Articles : Kids of All Ages: 10 Ways to Cultivate Creativity
Try This, Kids… Get Wild at Home!
10 Ways to Cultivate Creativity: A WildChild Primer for Kids of All Ages
- Color. Buy crayons and a coloring book, and purposefully, intentionally, color outside the lines. Scribble, break the crayons in half, smash them into the page. Write in the margins how it feels to break the rules.
- Spend some time thinking about what you loved as a child. What colors, clothes, games, toys, activities, dreams do you enjoy? Which are currently in your life? Which have you not seen or enjoyed in years? Make a plan to rekindle some of your childhood loves in your daily life, today.
- Create with your body. Take a break from the gym and work out at a local playground. Playing hopscotch, pumping legs on the swings and climbing jungle gyms aren’t just for kids! Or try gardening or hiking to cultivate a kid-like connection with nature.
- Draw your goal. Grab some crayons, markers or colored pencils. Imagine a goal that you’d like to meet, and draw a picture of what it will look like when you’ve reached this goal. Make it detailed, vivid and kid-like! This isn’t about drawing skills — it’s about representing a vision in a fun and uninhibited way. When you’re done, hold it up proudly and say out loud, “I DID THIS!” Tape it to your refrigerator!
- Make a set of “trading cards.” Cut out images that you love from catalogs, magazines or greeting cards. Focus on images that make you feel full, alive and truly happy. Glue these images, collage-style, to an old deck of playing cards. This is a project you can work on a little bit at a time until you have a whole deck of cards that inspire you to dream big and live your fullest life! Don’t forget to collage the outside of the pack!

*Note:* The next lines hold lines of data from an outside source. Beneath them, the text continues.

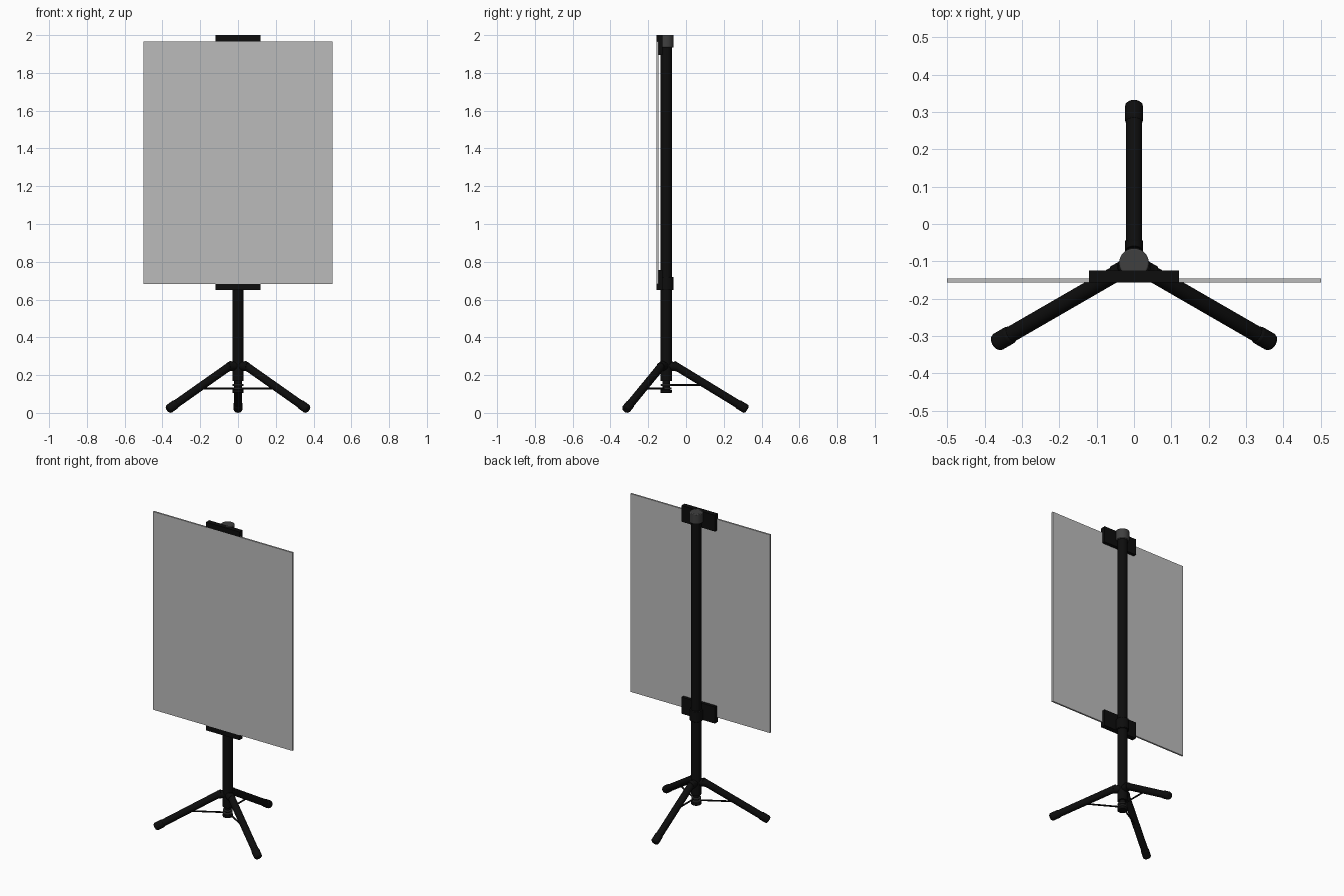
import bpy, math
from mathutils import Vector

cube = bpy.data.objects.get("Cube")
if cube:
    bpy.data.objects.remove(cube, do_unlink=True)


def material(name, value):
    m = bpy.data.materials.new(name)
    m.use_nodes = True
    color = (value, value, value, 1)
    m.diffuse_color = color
    bsdf = next(n for n in m.node_tree.nodes if n.type == "BSDF_PRINCIPLED")
    bsdf.inputs["Base Color"].default_value = color
    return m


BLACK = material("black", 0.004)
GREY = material("dark grey", 0.05)
BOARD = material("light grey", 0.5)
POLE_Y = -0.105


def finish(name, mat, bevel=0, segments=2):
    ob = bpy.context.object
    ob.name = name
    ob.data.materials.append(mat)
    if bevel:
        mod = ob.modifiers.new("Bevel", "BEVEL")
        mod.width, mod.segments = bevel, segments
        mod.limit_method = "ANGLE"
    return ob


def rod(name, a, b, radius, mat, sides=24, bevel=0, segments=2):
    """Cylinder between two points."""
    a, b = Vector(a), Vector(b)
    d = b - a
    bpy.ops.mesh.primitive_cylinder_add(
        vertices=sides, radius=radius, depth=d.length, location=(a + b) / 2,
        rotation=d.to_track_quat("Z", "Y").to_euler())
    bpy.ops.object.shade_smooth_by_angle(angle=math.radians(40))
    return finish(name, mat, bevel, segments)


def post(name, z0, z1, radius, mat, bevel=0):
    return rod(name, (0, POLE_Y, z0), (0, POLE_Y, z1), radius, mat, 32, bevel)


def box(name, x, y, z, mat, bevel=0):
    """Box centred on x = 0 from half width and y, z ranges."""
    bpy.ops.mesh.primitive_cube_add(size=1, location=(0, sum(y) / 2, sum(z) / 2))
    bpy.context.object.scale = (2 * x, y[1] - y[0], z[1] - z[0])
    bpy.ops.object.transform_apply(location=False, rotation=False, scale=True)
    return finish(name, mat, bevel)


# Display board
box("board", 0.5, (-0.157, -0.146), (0.682, 1.967), BOARD)

# Clips: back plate plus a lip closing over the board edge
for name, plate, lip in (("top", (1.895, 2.0), (1.967, 2.0)),
                         ("bottom", (0.65, 0.757), (0.65, 0.682))):
    box(name + "_clip_plate", 0.12, (-0.146, -0.125), plate, BLACK)
    box(name + "_clip_lip", 0.12, (-0.157, -0.146), lip, BLACK)

# Pole with its caps and collars
post("pole", 0.17, 1.94, 0.03, BLACK)
post("top_cap", 1.935, 2.0, 0.04, GREY, 0.004)
post("bottom_clip_collar", 0.65, 0.72, 0.039, BLACK, 0.003)
post("inner_tube", 0.11, 0.18, 0.019, BLACK)
post("pole_end", 0.105, 0.124, 0.03, BLACK, 0.003)
post("lower_brace_ring", 0.126, 0.135, 0.029, GREY, 0.002)
post("upper_brace_ring", 0.143, 0.152, 0.029, GREY, 0.002)

# Tripod legs with rounded feet and thin braces
for name, angle, brace_z in (("back", 90, 0.147), ("right", 210, 0.13),
                             ("left", 330, 0.13)):
    c, s = math.cos(math.radians(angle)), math.sin(math.radians(angle))

    def at(r, z):
        return Vector((c * r, POLE_Y + s * r, z))

    top, tip = at(0.035, 0.257), at(0.422, 0.021)
    along = (tip - top).normalized()
    rod(name + "_leg", top, tip - along * 0.02, 0.0215, BLACK)
    rod(name + "_foot", tip - along * 0.055, tip + along * 0.008, 0.0245,
        BLACK, bevel=0.012, segments=3)
    rod(name + "_leg_pivot", at(0.012, 0.25), at(0.06, 0.243), 0.024, BLACK)
    brace_r = 0.035 + (0.257 - brace_z) / (0.257 - 0.021) * 0.387
    rod(name + "_brace", at(0.015, brace_z), at(brace_r, brace_z), 0.005,
        BLACK, 10)
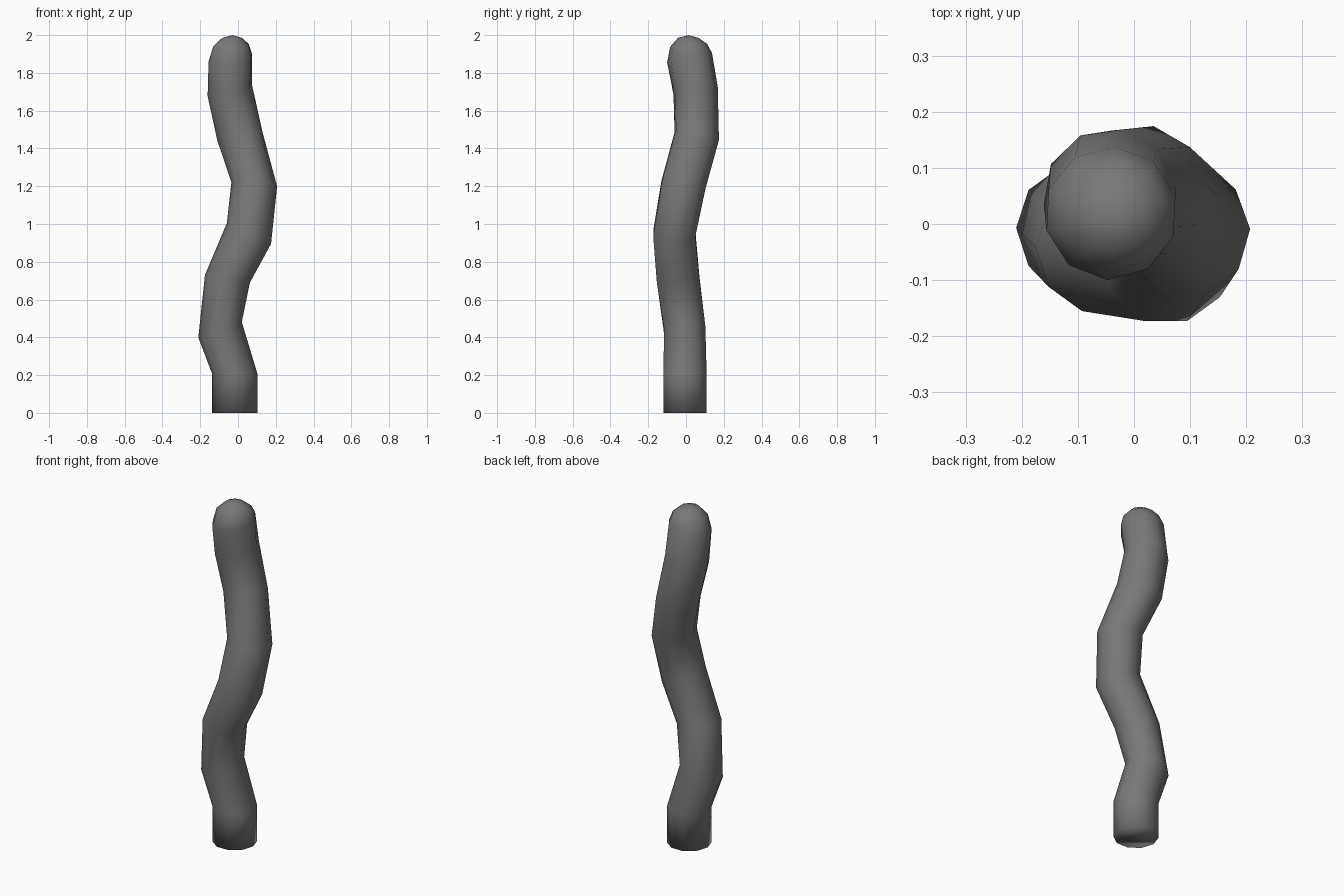
import bpy, bmesh
from math import cos, sin, pi, radians

if "Cube" in bpy.data.objects:
    bpy.data.objects.remove(bpy.data.objects["Cube"])

SIDES = 10
# rings: centre x, y, z, radius, slope of ring plane in x and y, twist in degrees
RINGS = [
    (-0.018, -0.005, 0.000, 0.120, 0.00, 0.00, 0),
    (-0.018, -0.005, 0.210, 0.120, 0.00, 0.00, 0),
    (-0.095, -0.007, 0.440, 0.115, 0.36, 0.05, 0),
    (-0.056, -0.042, 0.710, 0.119, -0.17, 0.04, 0),
    (0.058, -0.062, 0.950, 0.117, -0.47, 0.00, 0),
    (0.086, -0.013, 1.210, 0.121, -0.08, -0.17, 2),
    (0.010, 0.057, 1.465, 0.120, 0.22, -0.22, 6),
    (-0.043, 0.051, 1.705, 0.119, 0.22, 0.13, 8),
    (-0.041, 0.019, 1.880, 0.119, 0.14, 0.20, 15),
    (-0.037, 0.014, 1.945, 0.098, 0.05, 0.08, 15),
    (-0.031, 0.012, 1.985, 0.055, 0.00, 0.00, 15),
]

bm = bmesh.new()


def ring(x, y, z, r, sx, sy, twist):
    verts = []
    for i in range(SIDES):
        a = 2 * pi * i / SIDES + radians(twist)
        dx, dy = r * cos(a), r * sin(a)
        verts.append(bm.verts.new((x + dx, y + dy, z + sx * dx + sy * dy)))
    return verts


# winding tube
loops = [ring(*r) for r in RINGS]
for low, high in zip(loops, loops[1:]):
    for i in range(SIDES):
        j = (i + 1) % SIDES
        bm.faces.new((low[i], low[j], high[j], high[i]))

# flat base and rounded tip
bm.faces.new(loops[0][::-1])
tip = bm.verts.new((-0.030, 0.012, 2.0))
for i in range(SIDES):
    bm.faces.new((loops[-1][i], loops[-1][(i + 1) % SIDES], tip))

for f in bm.faces:
    f.smooth = True
mesh = bpy.data.meshes.new("winding_stalk")
bm.to_mesh(mesh)
bm.free()
stalk = bpy.data.objects.new("winding_stalk", mesh)
bpy.context.collection.objects.link(stalk)

# dark grey surface
dark = bpy.data.materials.new("dark_grey")
dark.diffuse_color = (0.19, 0.19, 0.19, 1)
dark.use_nodes = True
dark.node_tree.nodes["Principled BSDF"].inputs["Base Color"].default_value = dark.diffuse_color
mesh.materials.append(dark)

- Redecorate, kid-style. Walk through your living space and find areas — even small ones — that could use some Wild Child whimsy. Maybe a children’s book belongs with the serious coffee table books. Maybe pipe-cleaner flowers belong in a vase on a kitchen shelf. Find corners where a little smile goes a long way.
- Imagine new pictures. Find an image from a magazine and tear it out. Place it on a flat surface and turn it upside down. Try to find an image, activity or story in the lines and spaces of the upside-down image. If you’re having trouble seeing anything, ask, “If I were a child, what might I see in this picture?” Doodle with markers and pens to expand on and illuminate your image. Add words, if you are drawn to do so.
- Write your to-do list on poster boards taped to a wall. Write with markers, and with your non-dominant hand (or put the marker in your fist and make broad, childlike strokes). On one poster, write a list of things you need to DO. On the other, write a list of things you dream to BE. Move between the two, allowing a free-flowing relationship to develop between them. What do you learn about yourself and your priorities?
- Find a board or card game from your childhood and change the rules. What if CLUE became a game about decorating rooms in Fun House style? What if Twister was a massive canvas for art? What if chess pieces were purple, pink and polka-dotted and the game was about cooperation instead of competition? If possible, alter the actual game board and pieces to celebrate your rebellion against the rules. If that’s not possible, write about your new rules in a journal.
- Go on a nature walk with child’s eyes. Challenge yourself to make each of your senses more open and aware, in the way that a child takes in the world. Gather interesting leaves, rocks or little flowers. Bring them home and arrange them to create your own little nature shrine. •
Artella, found at www.ArtellaWordsAndArt.com, is a magazine, support network, and lively community for writers, artists, and creative spirits. Artella was listed as one of six Web sites sure to ignite creativity in Personal Writing magazine, and was named one of the "101 Best Web Sites for Writers" by Writer’s Digest Magazine.